Though he only worked for a short period in the first half of the 14th century, Maso di Banco is considered one of the greatest students of Giotto. Despite his illustrious teacher and accomplished personal career, almost no information remains about his life. Though it is known that he worked in Florence circa 1330-1350, none of his work was ever signed or dated, a fact which has furthered the mystery surrounding his brief career.

The frescoes of the Bardi di Vernio Chapel in the Franciscan friary of S. Croce are the only works attributed to him without question, a tradition informed by Ghiberti’s early writings that describe Maso’s impressive skill as both a painter and sculptor, and attribute the frescoes of the chapel to him. The frescoes primarily depict scenes from the Life of St. Sylvester, but also include images of the Resurrection of Christ and the Last Judgment. The Life of St. Sylvester includes the prominent image of St. Sylvester and the Dragon on the south wall, a dramatic scene which exemplifies his clear style and illustrates the direct influence of Giotto. Both painters used a similar palette of pinks, greys, reds, and whites, as well as light and dark contrasts to convey a sense of naturalism. The legacy of Giotto can also be seen in Maso’s figures, which share the same individuality of expression. Credited with being more restrained and simpler that Giotto, Maso’s scenes dilute drama in favor of illusionistic depictions of deep space and connections to surrounding architecture. In creating these deep spaces, Maso places his figures in a way that helps suggest a certain kind of three dimensionality.

These stylistic tendencies reappear in the fresco on the opposite wall of the Bardi di Vernio Chapel. In the image of the Resurrection on the north wall, Maso placed the painted figure of the Resurrected Christ rising up over a sculpted tomb, making it seem as though the event happens before our eyes. This blending of art and its setting allows for a consistent narrative, further fueling the story and the importance of its characters, which in turn enhances the holiness of the space.

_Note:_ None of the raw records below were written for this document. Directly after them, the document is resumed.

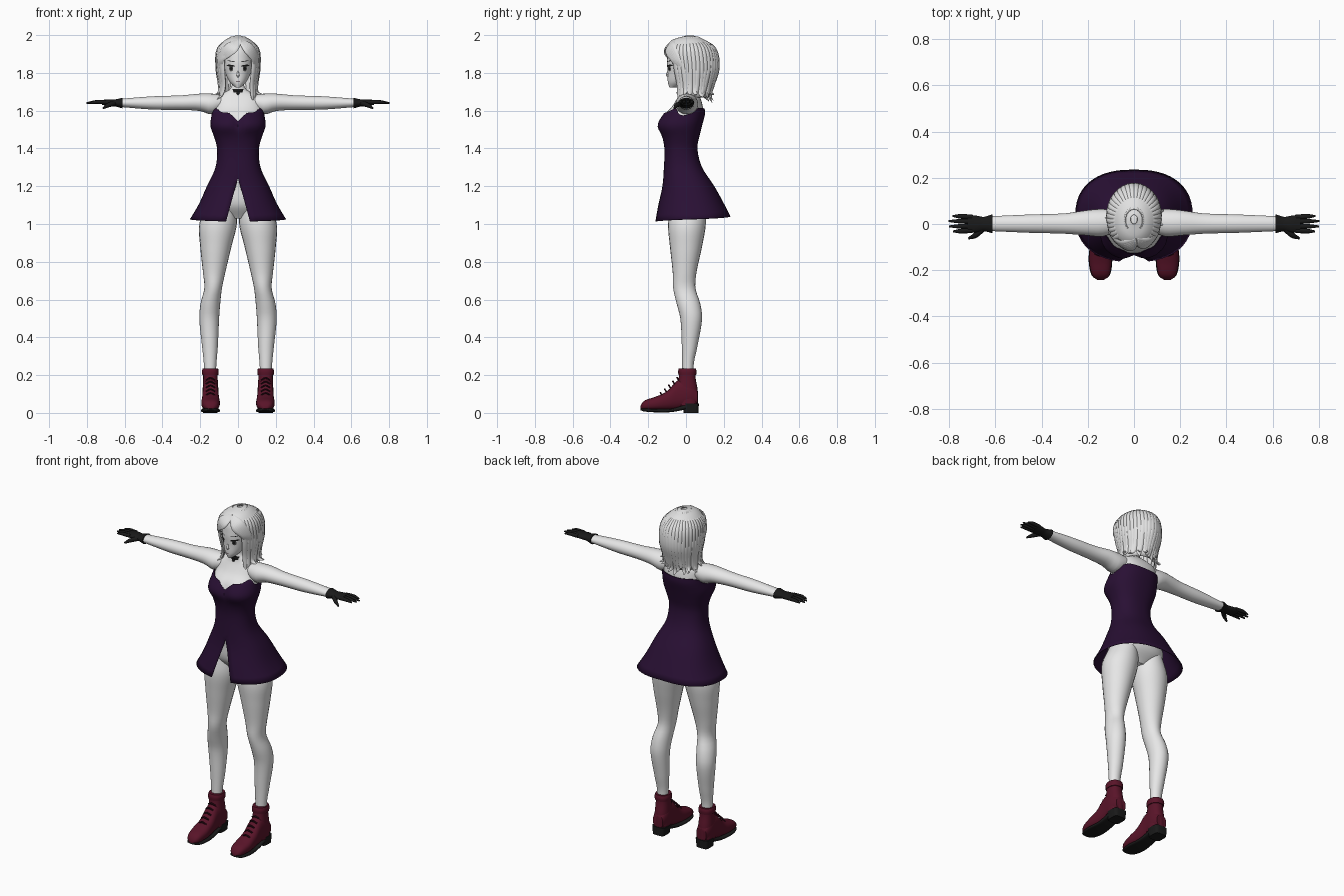
import bpy, bmesh, math, random
from mathutils import Vector

random.seed(4)
cube = bpy.data.objects.get("Cube")
if cube:
    bpy.data.objects.remove(cube, do_unlink=True)


def material(name, *rgb):
    m = bpy.data.materials.new(name)
    m.use_nodes = True
    m.diffuse_color = (*rgb, 1)
    m.node_tree.nodes["Principled BSDF"].inputs["Base Color"].default_value = (*rgb, 1)
    return m


SKIN = material("pale skin", .8, .8, .8)
HAIR = material("silver hair", .75, .75, .75)
PURPLE = material("deep purple cloth", .022, .005, .034)
BLACK = material("black leather", .01, .01, .01)
RED = material("dark red leather", .1, .007, .022)
LACE = material("dark lace", .03, .004, .01)
IRIS = material("grey iris", .08, .08, .08)


# ---- helpers ----
def at(keys, t):
    """Smooth interpolation through rows whose first entry is the position."""
    last, i = len(keys) - 1, 0
    while i < last - 1 and keys[i + 1][0] <= t:
        i += 1
    a, b = keys[i], keys[i + 1]
    span = b[0] - a[0]
    u = min(max((t - a[0]) / span, 0), 1)

    def slope(j, c):
        p, q = keys[max(j - 1, 0)], keys[min(j + 1, last)]
        return (q[c] - p[c]) / (q[0] - p[0]) * span

    ease = u * u * (3 - 2 * u)
    return [a[c] + (b[c] - a[c]) * ease + slope(i, c) * u * (1 - u) ** 2
            - slope(i + 1, c) * u * u * (1 - u) for c in range(1, len(a))]


def sym(rows):
    return [(z, -w, w, front, back) for z, w, front, back in rows]


def oval(keys, a, t, p=1, scale=1, axis="z"):
    """Point at angle a (0 = front) on the oval section at t."""
    u0, u1, v0, v1 = at(keys, t)
    s, c = math.sin(a), math.cos(a)
    u = (u0 + u1) / 2 + math.copysign(abs(s) ** p, s) * (u1 - u0) / 2 * scale
    v = (v0 + v1) / 2 - math.copysign(abs(c) ** p, c) * (v1 - v0) / 2 * scale
    return Vector({"z": (u, v, t), "x": (t, u, v), "y": (u, t, v)}[axis])


def skin(bm, rings, closed=True):
    rows = [[bm.verts.new(p) for p in ring] for ring in rings]
    n = len(rows[0])
    for r, q in zip(rows, rows[1:]):
        for k in range(n if closed else n - 1):
            bm.faces.new((r[k], r[(k + 1) % n], q[(k + 1) % n], q[k]))
    if closed:
        bm.faces.new(rows[0])
        bm.faces.new(rows[-1])


def finish(name, bm, mat, mirror=False, thick=0, angle=45):
    bmesh.ops.remove_doubles(bm, verts=bm.verts, dist=.0002)
    bmesh.ops.recalc_face_normals(bm, faces=bm.faces)
    me = bpy.data.meshes.new(name)
    bm.to_mesh(me)
    bm.free()
    me.materials.append(mat)
    me.shade_smooth()
    me.set_sharp_from_angle(angle=math.radians(angle))
    ob = bpy.data.objects.new(name, me)
    bpy.context.collection.objects.link(ob)
    if mirror:
        ob.modifiers.new("mirror", "MIRROR")
    if thick:
        ob.modifiers.new("thickness", "SOLIDIFY").thickness = thick


def loft(name, keys, mat, axis="z", rows=24, sides=24, p=1, mirror=True, shape=None):
    bm = bmesh.new()
    lo, hi = keys[0][0], keys[-1][0]
    skin(bm, [[oval(keys, math.tau * k / sides, lo + (hi - lo) * r / rows, p, 1, axis)
               for k in range(sides)] for r in range(rows + 1)])
    if shape:
        shape(bm)
    finish(name, bm, mat, mirror)


def shell(name, keys, mat, lo, hi, gap, p=1, rows=28, sides=48, shape=None):
    """Open garment-like surface with a front opening of half width gap(z)."""
    bm, rings = bmesh.new(), []
    for r in range(rows + 1):
        t = math.sin(r / rows * math.pi / 2)
        z = lo(0) + (hi(0) - lo(0)) * t
        half = max(gap(z), 0) / at(keys, z)[1]
        start = math.asin(min(half, 1) ** (1 / p))
        ring = []
        for k in range(sides + 1):
            a = start + (math.tau - 2 * start) * k / sides
            fold = min(a, math.tau - a)
            ring.append(oval(keys, a, lo(fold) + (hi(fold) - lo(fold)) * t, p))
        rings.append(ring)
    skin(bm, rings, closed=False)
    if shape:
        shape(bm)
    finish(name, bm, mat, thick=.003)


def tube(bm, keys, out, flat=1, rows=12, sides=8):
    """Tapered strand through (t, x, y, z, radius) rows."""
    end, rings = keys[-1][0], []
    for r in range(rows + 1):
        t = end * r / rows
        *pos, rad = at(keys, t)
        pos = Vector(pos)
        step = end * .01
        along = Vector(at(keys, t + step)[:3]) - Vector(at(keys, t - step)[:3])
        side = along.cross(out(pos)).normalized()
        up = side.cross(along).normalized()
        rings.append([pos + side * rad * math.cos(math.tau * k / sides)
                      + up * rad * flat * math.sin(math.tau * k / sides) for k in range(sides)])
    skin(bm, rings)


def cleavage(bm):
    for v in bm.verts:
        if v.co.y < 0:
            v.co.y += .022 * math.exp(-(v.co.x / .028) ** 2 - ((v.co.z - 1.53) / .05) ** 2)


# ---- dress and torso share the bodice sections ----
skirt = [(1.01, .264, -.166, .25), (1.1, .21, -.148, .205), (1.2, .165, -.125, .15)]
bodice = [(1.3, .119, -.117, .085), (1.4, .111, -.114, .06), (1.46, .126, -.127, .07),
          (1.52, .146, -.155, .085), (1.58, .14, -.125, .1), (1.62, .137, -.085, .098)]
neckline = [(0, 1.545), (.25, 1.585), (.6, 1.592), (1, 1.612),
            (1.57, 1.575), (2.2, 1.612), (3.15, 1.61)]
shell("dress", sym(skirt + bodice), PURPLE, lambda a: 1.012 + .009 * a,
      lambda a: at(neckline, a)[0], lambda z: (1.24 - z) * .28, p=.85, shape=cleavage)

inset = .009
hips = [(1.03, .06, -.04, .06), (1.1, .165, -.09, .115), (1.2, .14, -.1, .115)]
shoulders = [(1.67, .122, -.045, .075), (1.695, .075, -.036, .055),
             (1.72, .036, -.036, .032), (1.8, .033, -.03, .035)]
torso = hips + [(z, w - inset, f + inset, b - inset) for z, w, f, b in bodice] + shoulders
loft("torso", sym(torso), SKIN, rows=60, sides=40, p=.88, mirror=False, shape=cleavage)

# ---- limbs ----
loft("leg", [(.15, .118, .178, -.02, .045), (.25, .115, .18, -.02, .04),
             (.35, .107, .19, -.022, .06), (.5, .1, .205, -.03, .085),
             (.58, .094, .198, -.05, .075), (.66, .085, .178, -.068, .05),
             (.74, .068, .185, -.07, .055), (.88, .035, .2, -.085, .085),
             (1, .006, .205, -.095, .105), (1.1, .01, .165, -.08, .1)], SKIN, rows=40)
loft("arm", [(.09, -.04, .06, 1.6, 1.685), (.14, -.055, .065, 1.58, 1.69),
             (.2, -.05, .06, 1.598, 1.69), (.3, -.042, .046, 1.604, 1.681),
             (.45, -.038, .041, 1.606, 1.676), (.63, -.03, .033, 1.62, 1.662)], SKIN, "x")

# ---- gloves ----
loft("glove", [(.612, -.04, .042, 1.612, 1.668), (.65, -.031, .031, 1.622, 1.66),
               (.68, -.036, .036, 1.625, 1.66), (.72, -.036, .04, 1.63, 1.657)], BLACK, "x", rows=12)
bm = bmesh.new()
for y, tip in ((.03, .785), (.011, .803), (-.009, .8), (-.028, .782)):
    tube(bm, [(0, .7, y, 1.645, .011), (1, .75, y * 1.1, 1.646, .01),
              (2, tip, y * 1.15, 1.64, .004)], lambda p: Vector((0, 0, 1)))
tube(bm, [(0, .65, -.015, 1.64, .014), (1, .685, -.048, 1.63, .012),
          (2, .715, -.062, 1.612, .005)], lambda p: Vector((0, 0, 1)))
finish("glove_fingers", bm, BLACK, mirror=True)

# ---- boots ----
loft("boot_foot", [(-.242, .13, .158, .022, .035), (-.225, .108, .18, .016, .062),
                   (-.16, .096, .194, .014, .086), (-.1, .099, .191, .015, .115),
                   (-.04, .104, .188, .02, .175), (.02, .103, .188, .035, .17),
                   (.062, .112, .178, .045, .12)], RED, "y", p=.8)
loft("boot_shaft", [(.04, .105, .186, -.045, .064), (.12, .104, .187, -.052, .062),
                    (.19, .108, .184, -.038, .05), (.235, .107, .186, -.036, .05)], RED, p=.85, rows=12)
loft("boot_collar", [(.2, .104, .189, -.04, .054), (.22, .102, .191, -.042, .056),
                     (.236, .106, .187, -.038, .052)], RED, p=.85, rows=6)
loft("boot_sole", [(-.24, .128, .16, .014, .026), (-.225, .106, .182, .008, .024),
                   (-.16, .094, .196, .003, .022), (-.08, .1, .19, .004, .022),
                   (0, .106, .186, .018, .045)], BLACK, "y", p=.6)
loft("boot_heel", [(0, .108, .184, -.012, .066), (.05, .102, .188, -.016, .068)],
     BLACK, p=.45, rows=2)
bm = bmesh.new()
for i in range(5):
    y, z = -.135 + .022 * i, .102 + .02 * i
    tube(bm, [(0, .122, y + .008, z - .008, .004), (1, .146, y, z + .004, .005),
              (2, .17, y + .008, z - .008, .004)], lambda p: Vector((0, 0, 1)), rows=6, sides=6)
finish("boot_laces", bm, LACE, mirror=True)

# ---- head and face ----
face = sym([(1.722, .012, -.088, -.05), (1.75, .042, -.096, .01), (1.8, .067, -.097, .07),
            (1.87, .08, -.1, .1), (1.94, .07, -.085, .11), (1.98, .03, -.03, .06)])
loft("head", face, SKIN, rows=30, sides=32, mirror=False)
bm = bmesh.new()
tube(bm, [(0, 0, -.094, 1.81, .003), (1, 0, -.1, 1.79, .007), (2, 0, -.092, 1.778, .005)],
     lambda p: Vector((0, -1, 0)), rows=6)
finish("nose", bm, SKIN)
loft("choker", sym([(1.695, .04, -.043, .038), (1.716, .039, -.042, .037)]), BLACK,
     rows=2, mirror=False)
loft("choker_pendant", sym([(1.684, .004, -.046, -.038), (1.694, .009, -.05, -.038),
                            (1.704, .004, -.046, -.038)]), BLACK, rows=6, sides=10, mirror=False)


def face_plate(name, x, z, w, h, mat, lift, tilt=0, mirror=True):
    """Thin oval lying on the surface of the face."""
    bm = bmesh.new()

    def on_face(px, pz):
        a = math.asin(px / at(face, pz)[1])
        return oval(face, a, pz) + Vector((0, -lift, 0))

    rim = []
    for k in range(16):
        dx, dz = math.sin(math.tau * k / 16) * w, math.cos(math.tau * k / 16) * h
        rim.append(bm.verts.new(on_face(x + dx, z + dz + tilt * dx)))
    mid = bm.verts.new(on_face(x, z))
    for k in range(16):
        bm.faces.new((mid, rim[k], rim[(k + 1) % 16]))
    finish(name, bm, mat, mirror)


face_plate("iris", .036, 1.823, .011, .015, IRIS, .002)
face_plate("pupil", .036, 1.823, .006, .009, BLACK, .003)
face_plate("upper_lash", .038, 1.838, .022, .005, BLACK, .004, .1)
face_plate("eyebrow", .037, 1.862, .02, .002, BLACK, .002, .15)
face_plate("mouth", 0, 1.755, .012, .0015, LACE, .002, mirror=False)

# ---- hair: cap, hanging locks with flicked ends, swept fringe ----
cap = sym([(1.66, .098, -.06, .115), (1.72, .1, -.07, .14), (1.8, .108, -.09, .165),
           (1.88, .113, -.108, .17), (1.94, .1, -.1, .145), (1.98, .06, -.06, .09),
           (1.997, .015, .0, .04)])
opening = [(1.66, .085), (1.8, .074), (1.88, .068), (1.93, .04), (1.955, 0), (2, 0)]
shell("hair_cap", cap, HAIR, lambda a: 1.67, lambda a: 1.997, lambda z: at(opening, z)[0])


def outward(p):
    return p - Vector((0, .03, min(p.z, 1.85)))


def lock(bm, path, flat):
    tube(bm, [(i, *oval(cap, a, z, 1, s), r) for i, (a, z, s, r) in enumerate(path)],
         outward, flat, rows=20)


bm = bmesh.new()
count = 30
for i in range(count):
    a = .85 + (math.tau - 1.7) * i / (count - 1)
    drop, flick = random.uniform(-.02, .03), random.uniform(1.1, 1.4)
    twist = random.uniform(-.12, .12)
    lock(bm, [(a, 1.99, 1, .006), (a, 1.93, 1, .014), (a, 1.83, 1, .018),
              (a + twist / 2, 1.74, .98, .017), (a + twist, 1.685 + drop / 2, 1.05, .013),
              (a + twist * 2, 1.66 + drop, flick, .002)], .5)
finish("hair_locks", bm, HAIR)

bm = bmesh.new()
for i in range(6):
    for way, size in ((-1, 1), (1, .8)):
        k = i / 5
        lock(bm, [(.15, 1.975 - .012 * k, 1, .008), (.15 + way * (.75 - .4 * k) * size, 1.94 - .02 * k, 1.03, .018),
                  (way * (1.05 - .3 * k), 1.87 + .005 * k, 1.04, .015),
                  (way * (1.1 - .2 * k), 1.8 + .025 * k, 1.02, .003)], .4)
finish("hair_fringe", bm, HAIR)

The little information we have about Maso includes the mention of him in guild records and registers, such as his matriculation into the Arte de’ Medici e Speziali guild in 1346 and the appearance of his name in the Register of the Compagnia di S. Luca in 1350. But there is no mention of him at any time after this. Given this lack of documentation, Maso di Banco’s legacy relies chiefly on Ghiberti’s accounts of his skill and range, his status as a pupil of Giotto, and most importantly his frescoes in the Bardi di Vernio Chapel.


Chilvers, Ian, Harold Osborne, and Dennis Farr. “Maso Di Banco.” The Oxford Dictionary of Art. Oxford: Oxford University Press, 2002.

Turner, Jane, ed. The Dictionary of Art. Vol. 20. New York: Grove, 1996.

Wilkins, David George. Maso di Banco: A Florentine Artist of the Early Trecento. University of Michigan, ProQuest Dissertations Publishing, 1969.